Instructions to follow -> The word to find is "sides". State how many lines below contain it, giving only the number.

Task inputs ->

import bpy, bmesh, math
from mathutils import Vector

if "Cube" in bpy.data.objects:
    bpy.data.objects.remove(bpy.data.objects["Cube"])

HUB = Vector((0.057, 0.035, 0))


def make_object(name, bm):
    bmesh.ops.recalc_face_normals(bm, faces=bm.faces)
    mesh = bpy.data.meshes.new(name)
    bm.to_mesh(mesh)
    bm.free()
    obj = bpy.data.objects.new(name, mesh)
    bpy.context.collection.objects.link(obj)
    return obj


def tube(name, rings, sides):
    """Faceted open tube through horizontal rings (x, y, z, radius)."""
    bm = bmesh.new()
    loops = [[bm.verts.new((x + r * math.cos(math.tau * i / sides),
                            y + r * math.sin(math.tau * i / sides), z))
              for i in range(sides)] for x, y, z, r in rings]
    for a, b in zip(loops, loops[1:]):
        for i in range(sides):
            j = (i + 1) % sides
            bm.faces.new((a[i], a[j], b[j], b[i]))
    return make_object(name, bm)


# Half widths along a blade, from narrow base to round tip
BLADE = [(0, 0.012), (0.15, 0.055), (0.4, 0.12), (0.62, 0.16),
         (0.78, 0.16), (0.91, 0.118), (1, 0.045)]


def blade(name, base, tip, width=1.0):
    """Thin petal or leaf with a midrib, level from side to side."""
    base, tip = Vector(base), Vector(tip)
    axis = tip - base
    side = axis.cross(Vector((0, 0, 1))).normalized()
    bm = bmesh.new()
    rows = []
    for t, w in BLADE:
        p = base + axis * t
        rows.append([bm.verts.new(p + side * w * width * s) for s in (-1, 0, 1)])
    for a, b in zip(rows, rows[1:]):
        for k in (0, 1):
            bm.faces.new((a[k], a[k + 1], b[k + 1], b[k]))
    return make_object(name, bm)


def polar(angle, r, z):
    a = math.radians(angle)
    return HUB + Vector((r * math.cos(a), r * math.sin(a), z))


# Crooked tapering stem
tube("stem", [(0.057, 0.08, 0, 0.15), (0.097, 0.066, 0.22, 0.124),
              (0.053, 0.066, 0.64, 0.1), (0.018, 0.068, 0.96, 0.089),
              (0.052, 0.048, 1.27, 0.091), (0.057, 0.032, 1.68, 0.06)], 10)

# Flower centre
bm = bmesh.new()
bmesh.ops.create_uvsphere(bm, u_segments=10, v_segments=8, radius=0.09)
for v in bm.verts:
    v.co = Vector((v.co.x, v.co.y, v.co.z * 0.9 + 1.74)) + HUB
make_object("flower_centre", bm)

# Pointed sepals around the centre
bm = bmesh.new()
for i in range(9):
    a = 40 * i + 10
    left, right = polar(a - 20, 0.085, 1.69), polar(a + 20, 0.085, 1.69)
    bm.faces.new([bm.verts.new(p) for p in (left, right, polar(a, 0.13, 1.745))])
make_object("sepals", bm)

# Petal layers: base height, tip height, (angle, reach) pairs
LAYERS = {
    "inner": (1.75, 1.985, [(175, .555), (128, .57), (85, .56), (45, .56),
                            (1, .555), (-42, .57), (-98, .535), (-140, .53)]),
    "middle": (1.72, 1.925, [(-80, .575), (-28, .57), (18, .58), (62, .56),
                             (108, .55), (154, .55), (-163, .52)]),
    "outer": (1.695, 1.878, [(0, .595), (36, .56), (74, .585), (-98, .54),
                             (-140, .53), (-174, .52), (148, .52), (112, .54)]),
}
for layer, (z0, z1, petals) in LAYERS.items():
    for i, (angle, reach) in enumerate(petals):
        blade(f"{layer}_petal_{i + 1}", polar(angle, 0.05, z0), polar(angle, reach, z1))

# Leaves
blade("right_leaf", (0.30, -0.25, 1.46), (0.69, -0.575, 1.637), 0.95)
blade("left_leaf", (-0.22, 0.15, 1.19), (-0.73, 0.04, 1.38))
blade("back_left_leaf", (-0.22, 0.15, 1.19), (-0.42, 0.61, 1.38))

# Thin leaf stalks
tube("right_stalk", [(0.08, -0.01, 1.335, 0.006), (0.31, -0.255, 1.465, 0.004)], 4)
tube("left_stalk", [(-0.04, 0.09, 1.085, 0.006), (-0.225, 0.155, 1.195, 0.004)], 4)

Response area -> 6